• _WORK INSTRUCTIONS_
Look for the string "left" in the data below, and copy each line that holds it.

• _LISTED RECORDS_
________________

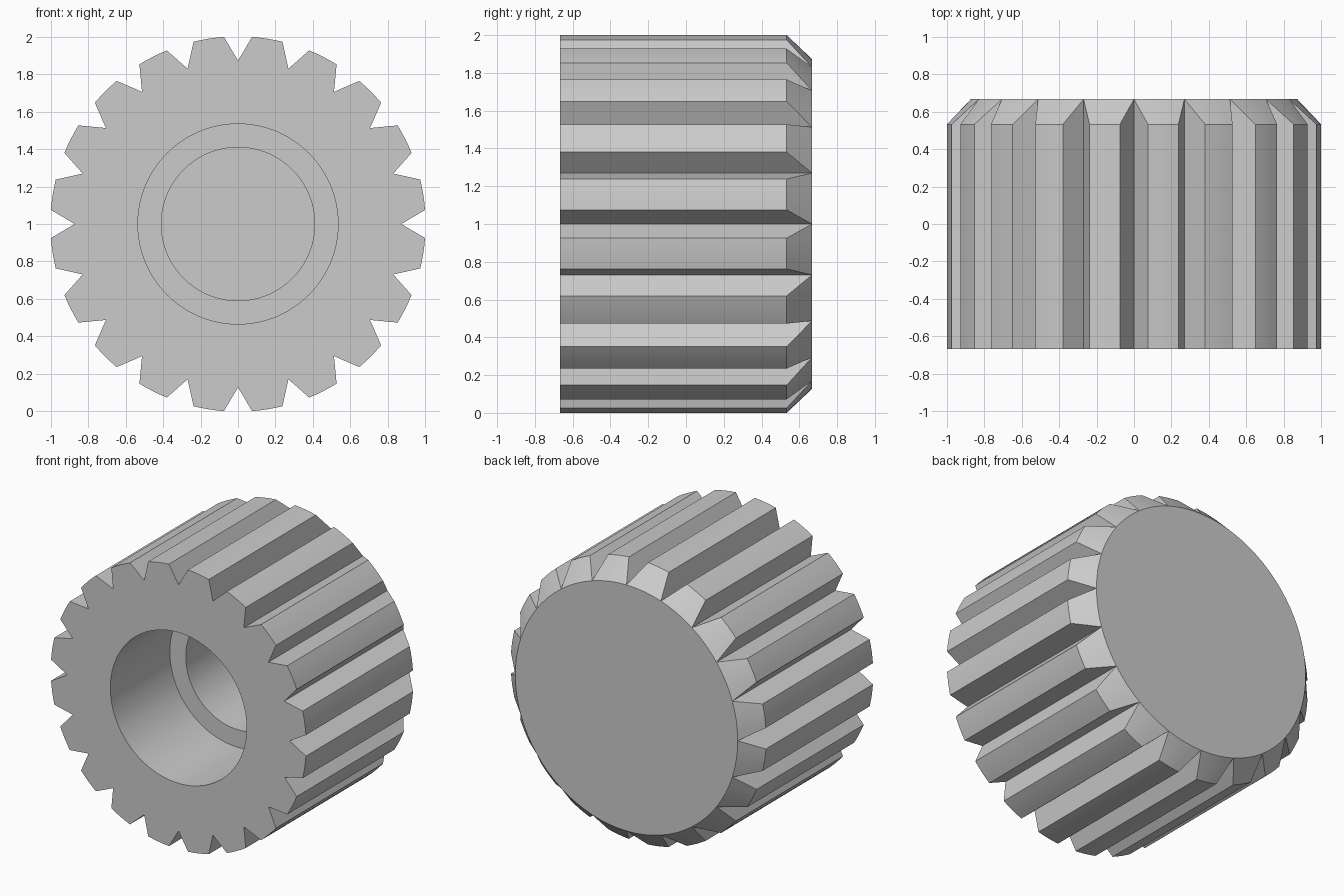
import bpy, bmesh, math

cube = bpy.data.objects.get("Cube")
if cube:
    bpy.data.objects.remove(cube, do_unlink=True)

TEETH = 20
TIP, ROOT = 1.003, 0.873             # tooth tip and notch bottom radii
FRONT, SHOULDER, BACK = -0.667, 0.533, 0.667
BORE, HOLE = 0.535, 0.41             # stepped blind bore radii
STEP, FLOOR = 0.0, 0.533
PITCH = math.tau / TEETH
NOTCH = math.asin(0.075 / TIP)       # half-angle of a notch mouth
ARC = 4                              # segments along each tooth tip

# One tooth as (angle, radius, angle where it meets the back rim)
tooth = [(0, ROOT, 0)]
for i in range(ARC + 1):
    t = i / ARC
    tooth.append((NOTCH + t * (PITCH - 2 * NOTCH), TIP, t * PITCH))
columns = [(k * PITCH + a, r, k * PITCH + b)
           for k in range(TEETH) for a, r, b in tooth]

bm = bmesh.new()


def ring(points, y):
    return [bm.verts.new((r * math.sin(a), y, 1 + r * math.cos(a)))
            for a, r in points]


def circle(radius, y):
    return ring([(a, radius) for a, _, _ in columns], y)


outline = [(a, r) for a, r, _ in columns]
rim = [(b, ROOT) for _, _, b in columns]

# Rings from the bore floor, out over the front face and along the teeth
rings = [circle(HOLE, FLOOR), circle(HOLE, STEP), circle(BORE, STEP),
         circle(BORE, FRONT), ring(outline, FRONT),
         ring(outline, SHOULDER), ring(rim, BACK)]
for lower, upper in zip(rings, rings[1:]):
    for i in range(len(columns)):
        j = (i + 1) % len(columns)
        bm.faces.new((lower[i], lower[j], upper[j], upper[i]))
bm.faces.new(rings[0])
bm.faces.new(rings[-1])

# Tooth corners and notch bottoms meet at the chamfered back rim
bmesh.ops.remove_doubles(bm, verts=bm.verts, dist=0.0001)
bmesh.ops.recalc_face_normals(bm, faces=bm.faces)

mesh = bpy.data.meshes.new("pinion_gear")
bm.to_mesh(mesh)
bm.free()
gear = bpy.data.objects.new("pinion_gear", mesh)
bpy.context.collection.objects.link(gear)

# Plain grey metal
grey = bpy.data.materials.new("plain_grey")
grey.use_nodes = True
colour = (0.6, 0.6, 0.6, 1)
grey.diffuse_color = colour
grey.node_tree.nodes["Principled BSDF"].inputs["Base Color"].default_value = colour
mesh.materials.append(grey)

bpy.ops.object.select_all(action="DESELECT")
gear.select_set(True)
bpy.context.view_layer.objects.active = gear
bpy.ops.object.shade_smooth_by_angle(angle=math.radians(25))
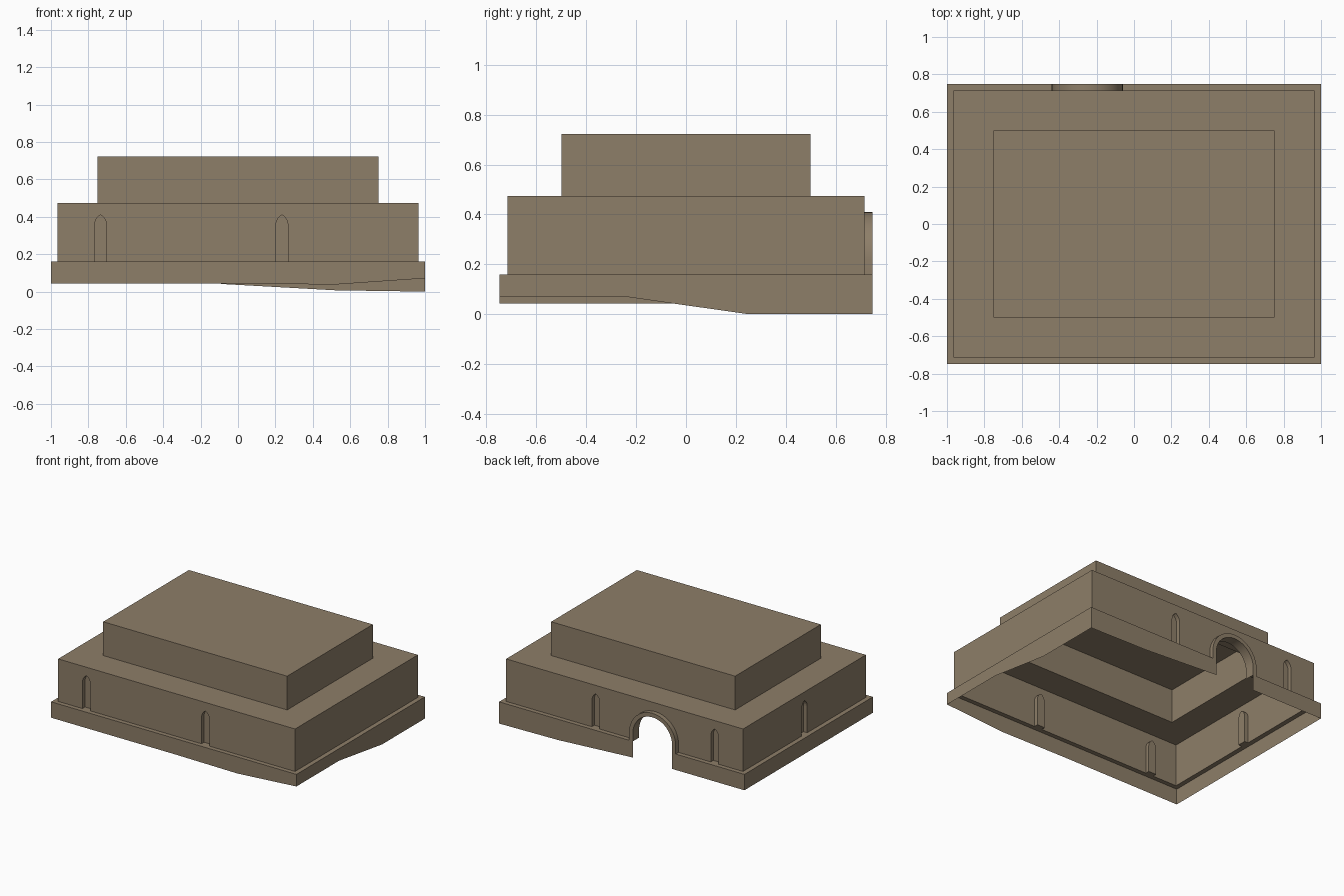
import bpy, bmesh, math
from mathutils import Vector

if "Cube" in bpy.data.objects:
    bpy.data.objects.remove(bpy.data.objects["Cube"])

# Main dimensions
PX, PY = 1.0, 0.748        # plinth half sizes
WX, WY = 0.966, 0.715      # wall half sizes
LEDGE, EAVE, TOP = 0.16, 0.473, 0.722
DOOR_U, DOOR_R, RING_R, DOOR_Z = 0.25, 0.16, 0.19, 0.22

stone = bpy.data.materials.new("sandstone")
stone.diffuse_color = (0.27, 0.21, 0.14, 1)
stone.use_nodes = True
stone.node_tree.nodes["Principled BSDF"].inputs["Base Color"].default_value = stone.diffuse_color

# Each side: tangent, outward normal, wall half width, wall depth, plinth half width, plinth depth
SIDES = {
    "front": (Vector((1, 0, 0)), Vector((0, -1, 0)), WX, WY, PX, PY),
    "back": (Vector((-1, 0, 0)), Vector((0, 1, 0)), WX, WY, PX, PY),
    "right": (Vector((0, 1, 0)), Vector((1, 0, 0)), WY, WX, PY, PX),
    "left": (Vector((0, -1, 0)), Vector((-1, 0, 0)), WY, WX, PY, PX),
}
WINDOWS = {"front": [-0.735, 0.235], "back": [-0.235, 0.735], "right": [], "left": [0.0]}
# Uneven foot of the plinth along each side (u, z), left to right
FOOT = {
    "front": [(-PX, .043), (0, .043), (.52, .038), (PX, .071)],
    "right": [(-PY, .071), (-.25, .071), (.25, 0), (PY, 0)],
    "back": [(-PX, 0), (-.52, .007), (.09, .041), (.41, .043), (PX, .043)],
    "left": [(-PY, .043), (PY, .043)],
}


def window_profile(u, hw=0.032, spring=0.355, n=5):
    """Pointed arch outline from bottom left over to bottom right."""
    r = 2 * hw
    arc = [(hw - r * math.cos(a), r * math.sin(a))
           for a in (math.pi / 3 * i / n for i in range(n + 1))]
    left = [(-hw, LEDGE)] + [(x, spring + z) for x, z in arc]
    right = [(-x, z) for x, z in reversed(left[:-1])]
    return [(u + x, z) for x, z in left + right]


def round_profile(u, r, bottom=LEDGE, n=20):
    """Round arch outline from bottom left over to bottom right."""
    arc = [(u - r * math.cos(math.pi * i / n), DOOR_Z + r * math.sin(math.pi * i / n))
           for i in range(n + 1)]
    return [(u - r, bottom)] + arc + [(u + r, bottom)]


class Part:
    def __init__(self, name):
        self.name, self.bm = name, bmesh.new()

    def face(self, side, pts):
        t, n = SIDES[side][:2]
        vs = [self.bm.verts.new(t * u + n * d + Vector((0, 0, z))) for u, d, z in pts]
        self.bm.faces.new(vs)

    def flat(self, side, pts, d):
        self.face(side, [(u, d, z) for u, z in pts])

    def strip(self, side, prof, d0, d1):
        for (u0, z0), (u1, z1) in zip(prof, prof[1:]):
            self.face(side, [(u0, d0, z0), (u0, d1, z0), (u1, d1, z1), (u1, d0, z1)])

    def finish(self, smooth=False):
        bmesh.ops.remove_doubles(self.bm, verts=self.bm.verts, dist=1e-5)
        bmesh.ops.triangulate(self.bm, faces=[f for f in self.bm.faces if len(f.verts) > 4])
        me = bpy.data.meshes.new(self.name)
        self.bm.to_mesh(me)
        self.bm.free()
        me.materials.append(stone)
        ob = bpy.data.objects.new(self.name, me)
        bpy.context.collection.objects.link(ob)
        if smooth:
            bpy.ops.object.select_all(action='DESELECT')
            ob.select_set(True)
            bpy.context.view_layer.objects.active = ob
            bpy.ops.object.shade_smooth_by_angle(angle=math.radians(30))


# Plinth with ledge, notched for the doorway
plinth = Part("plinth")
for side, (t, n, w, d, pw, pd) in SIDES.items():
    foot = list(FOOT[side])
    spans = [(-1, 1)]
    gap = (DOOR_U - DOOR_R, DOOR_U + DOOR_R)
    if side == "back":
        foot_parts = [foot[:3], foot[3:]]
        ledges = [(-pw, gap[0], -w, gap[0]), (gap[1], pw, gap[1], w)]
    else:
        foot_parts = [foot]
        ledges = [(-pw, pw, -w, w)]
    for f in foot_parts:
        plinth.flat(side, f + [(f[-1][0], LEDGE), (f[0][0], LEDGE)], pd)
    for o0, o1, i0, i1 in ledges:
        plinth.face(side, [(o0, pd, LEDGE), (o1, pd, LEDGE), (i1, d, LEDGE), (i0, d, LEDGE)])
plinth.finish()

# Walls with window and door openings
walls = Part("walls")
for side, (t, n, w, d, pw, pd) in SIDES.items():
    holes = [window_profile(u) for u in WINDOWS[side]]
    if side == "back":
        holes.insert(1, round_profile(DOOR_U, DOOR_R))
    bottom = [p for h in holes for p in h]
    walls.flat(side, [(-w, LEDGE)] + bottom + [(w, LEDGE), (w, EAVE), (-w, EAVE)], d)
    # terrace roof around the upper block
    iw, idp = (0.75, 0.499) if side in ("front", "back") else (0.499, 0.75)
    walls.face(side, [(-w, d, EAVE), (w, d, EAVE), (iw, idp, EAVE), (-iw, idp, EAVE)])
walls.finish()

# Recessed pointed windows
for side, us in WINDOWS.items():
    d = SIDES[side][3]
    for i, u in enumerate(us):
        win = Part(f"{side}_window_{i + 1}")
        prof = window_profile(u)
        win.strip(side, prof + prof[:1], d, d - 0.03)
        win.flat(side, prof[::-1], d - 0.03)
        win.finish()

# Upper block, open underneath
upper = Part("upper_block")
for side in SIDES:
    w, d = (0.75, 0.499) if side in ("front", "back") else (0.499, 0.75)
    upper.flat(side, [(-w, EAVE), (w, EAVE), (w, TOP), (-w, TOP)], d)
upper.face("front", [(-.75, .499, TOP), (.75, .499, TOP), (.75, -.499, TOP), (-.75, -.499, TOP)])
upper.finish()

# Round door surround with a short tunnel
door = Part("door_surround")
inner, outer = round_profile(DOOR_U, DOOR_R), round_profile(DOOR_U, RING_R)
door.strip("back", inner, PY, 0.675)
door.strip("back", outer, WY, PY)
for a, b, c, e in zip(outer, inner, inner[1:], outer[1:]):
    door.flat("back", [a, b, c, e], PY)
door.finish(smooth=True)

________________

• _TASK ANSWER_
    "left": (Vector((0, -1, 0)), Vector((-1, 0, 0)), WY, WX, PY, PX),
WINDOWS = {"front": [-0.735, 0.235], "back": [-0.235, 0.735], "right": [], "left": [0.0]}
# Uneven foot of the plinth along each side (u, z), left to right
    "left": [(-PY, .043), (PY, .043)],
    """Pointed arch outline from bottom left over to bottom right."""
    left = [(-hw, LEDGE)] + [(x, spring + z) for x, z in arc]
    right = [(-x, z) for x, z in reversed(left[:-1])]
    return [(u + x, z) for x, z in left + right]
    """Round arch outline from bottom left over to bottom right."""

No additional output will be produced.